= Problem statement =
All of the data is to be set down again without any alteration.

= Extracted information =
++++++

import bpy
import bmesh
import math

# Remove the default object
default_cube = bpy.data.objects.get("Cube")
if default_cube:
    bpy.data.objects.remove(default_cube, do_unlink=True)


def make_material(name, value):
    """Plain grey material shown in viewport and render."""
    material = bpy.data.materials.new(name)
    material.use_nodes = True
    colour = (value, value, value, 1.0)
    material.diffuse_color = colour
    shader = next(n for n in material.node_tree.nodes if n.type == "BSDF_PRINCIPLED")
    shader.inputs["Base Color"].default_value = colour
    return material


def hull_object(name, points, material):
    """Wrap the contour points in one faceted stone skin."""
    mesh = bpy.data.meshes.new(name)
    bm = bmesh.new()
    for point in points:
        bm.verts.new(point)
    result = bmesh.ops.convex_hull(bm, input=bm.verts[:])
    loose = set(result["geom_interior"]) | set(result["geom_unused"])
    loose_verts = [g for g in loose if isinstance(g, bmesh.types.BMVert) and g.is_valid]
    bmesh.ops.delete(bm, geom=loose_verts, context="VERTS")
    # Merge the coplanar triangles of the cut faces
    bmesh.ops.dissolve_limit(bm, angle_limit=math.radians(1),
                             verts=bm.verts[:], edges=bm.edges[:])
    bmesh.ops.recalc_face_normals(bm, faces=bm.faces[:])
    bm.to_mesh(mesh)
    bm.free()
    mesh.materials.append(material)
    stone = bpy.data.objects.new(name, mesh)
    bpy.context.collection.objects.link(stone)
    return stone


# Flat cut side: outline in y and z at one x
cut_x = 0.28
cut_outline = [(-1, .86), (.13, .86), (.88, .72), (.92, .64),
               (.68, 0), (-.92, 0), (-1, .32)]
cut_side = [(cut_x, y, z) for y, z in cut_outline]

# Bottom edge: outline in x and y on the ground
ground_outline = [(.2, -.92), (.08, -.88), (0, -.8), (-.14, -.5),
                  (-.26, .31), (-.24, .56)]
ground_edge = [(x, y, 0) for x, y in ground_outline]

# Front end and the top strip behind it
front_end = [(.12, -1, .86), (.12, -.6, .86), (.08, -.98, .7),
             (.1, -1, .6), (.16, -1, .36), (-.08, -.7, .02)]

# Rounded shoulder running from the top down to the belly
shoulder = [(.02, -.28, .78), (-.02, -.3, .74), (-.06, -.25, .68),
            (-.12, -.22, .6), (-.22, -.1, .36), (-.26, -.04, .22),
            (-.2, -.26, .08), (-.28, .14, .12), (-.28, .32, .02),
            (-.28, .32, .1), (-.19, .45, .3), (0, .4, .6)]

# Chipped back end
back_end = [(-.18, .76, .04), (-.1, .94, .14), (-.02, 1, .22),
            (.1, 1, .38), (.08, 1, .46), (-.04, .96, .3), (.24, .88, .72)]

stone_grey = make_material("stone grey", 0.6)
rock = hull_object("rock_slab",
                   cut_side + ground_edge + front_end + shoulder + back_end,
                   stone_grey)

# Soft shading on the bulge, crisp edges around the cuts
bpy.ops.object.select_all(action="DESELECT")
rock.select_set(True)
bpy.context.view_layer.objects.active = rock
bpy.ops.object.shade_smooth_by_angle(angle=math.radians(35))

++++++

= Exercise result =
import bpy
import bmesh
import math

# Remove the default object
default_cube = bpy.data.objects.get("Cube")
if default_cube:
    bpy.data.objects.remove(default_cube, do_unlink=True)


def make_material(name, value):
    """Plain grey material shown in viewport and render."""
    material = bpy.data.materials.new(name)
    material.use_nodes = True
    colour = (value, value, value, 1.0)
    material.diffuse_color = colour
    shader = next(n for n in material.node_tree.nodes if n.type == "BSDF_PRINCIPLED")
    shader.inputs["Base Color"].default_value = colour
    return material


def hull_object(name, points, material):
    """Wrap the contour points in one faceted stone skin."""
    mesh = bpy.data.meshes.new(name)
    bm = bmesh.new()
    for point in points:
        bm.verts.new(point)
    result = bmesh.ops.convex_hull(bm, input=bm.verts[:])
    loose = set(result["geom_interior"]) | set(result["geom_unused"])
    loose_verts = [g for g in loose if isinstance(g, bmesh.types.BMVert) and g.is_valid]
    bmesh.ops.delete(bm, geom=loose_verts, context="VERTS")
    # Merge the coplanar triangles of the cut faces
    bmesh.ops.dissolve_limit(bm, angle_limit=math.radians(1),
                             verts=bm.verts[:], edges=bm.edges[:])
    bmesh.ops.recalc_face_normals(bm, faces=bm.faces[:])
    bm.to_mesh(mesh)
    bm.free()
    mesh.materials.append(material)
    stone = bpy.data.objects.new(name, mesh)
    bpy.context.collection.objects.link(stone)
    return stone


# Flat cut side: outline in y and z at one x
cut_x = 0.28
cut_outline = [(-1, .86), (.13, .86), (.88, .72), (.92, .64),
               (.68, 0), (-.92, 0), (-1, .32)]
cut_side = [(cut_x, y, z) for y, z in cut_outline]

# Bottom edge: outline in x and y on the ground
ground_outline = [(.2, -.92), (.08, -.88), (0, -.8), (-.14, -.5),
                  (-.26, .31), (-.24, .56)]
ground_edge = [(x, y, 0) for x, y in ground_outline]

# Front end and the top strip behind it
front_end = [(.12, -1, .86), (.12, -.6, .86), (.08, -.98, .7),
             (.1, -1, .6), (.16, -1, .36), (-.08, -.7, .02)]

# Rounded shoulder running from the top down to the belly
shoulder = [(.02, -.28, .78), (-.02, -.3, .74), (-.06, -.25, .68),
            (-.12, -.22, .6), (-.22, -.1, .36), (-.26, -.04, .22),
            (-.2, -.26, .08), (-.28, .14, .12), (-.28, .32, .02),
            (-.28, .32, .1), (-.19, .45, .3), (0, .4, .6)]

# Chipped back end
back_end = [(-.18, .76, .04), (-.1, .94, .14), (-.02, 1, .22),
            (.1, 1, .38), (.08, 1, .46), (-.04, .96, .3), (.24, .88, .72)]

stone_grey = make_material("stone grey", 0.6)
rock = hull_object("rock_slab",
                   cut_side + ground_edge + front_end + shoulder + back_end,
                   stone_grey)

# Soft shading on the bulge, crisp edges around the cuts
bpy.ops.object.select_all(action="DESELECT")
rock.select_set(True)
bpy.context.view_layer.objects.active = rock
bpy.ops.object.shade_smooth_by_angle(angle=math.radians(35))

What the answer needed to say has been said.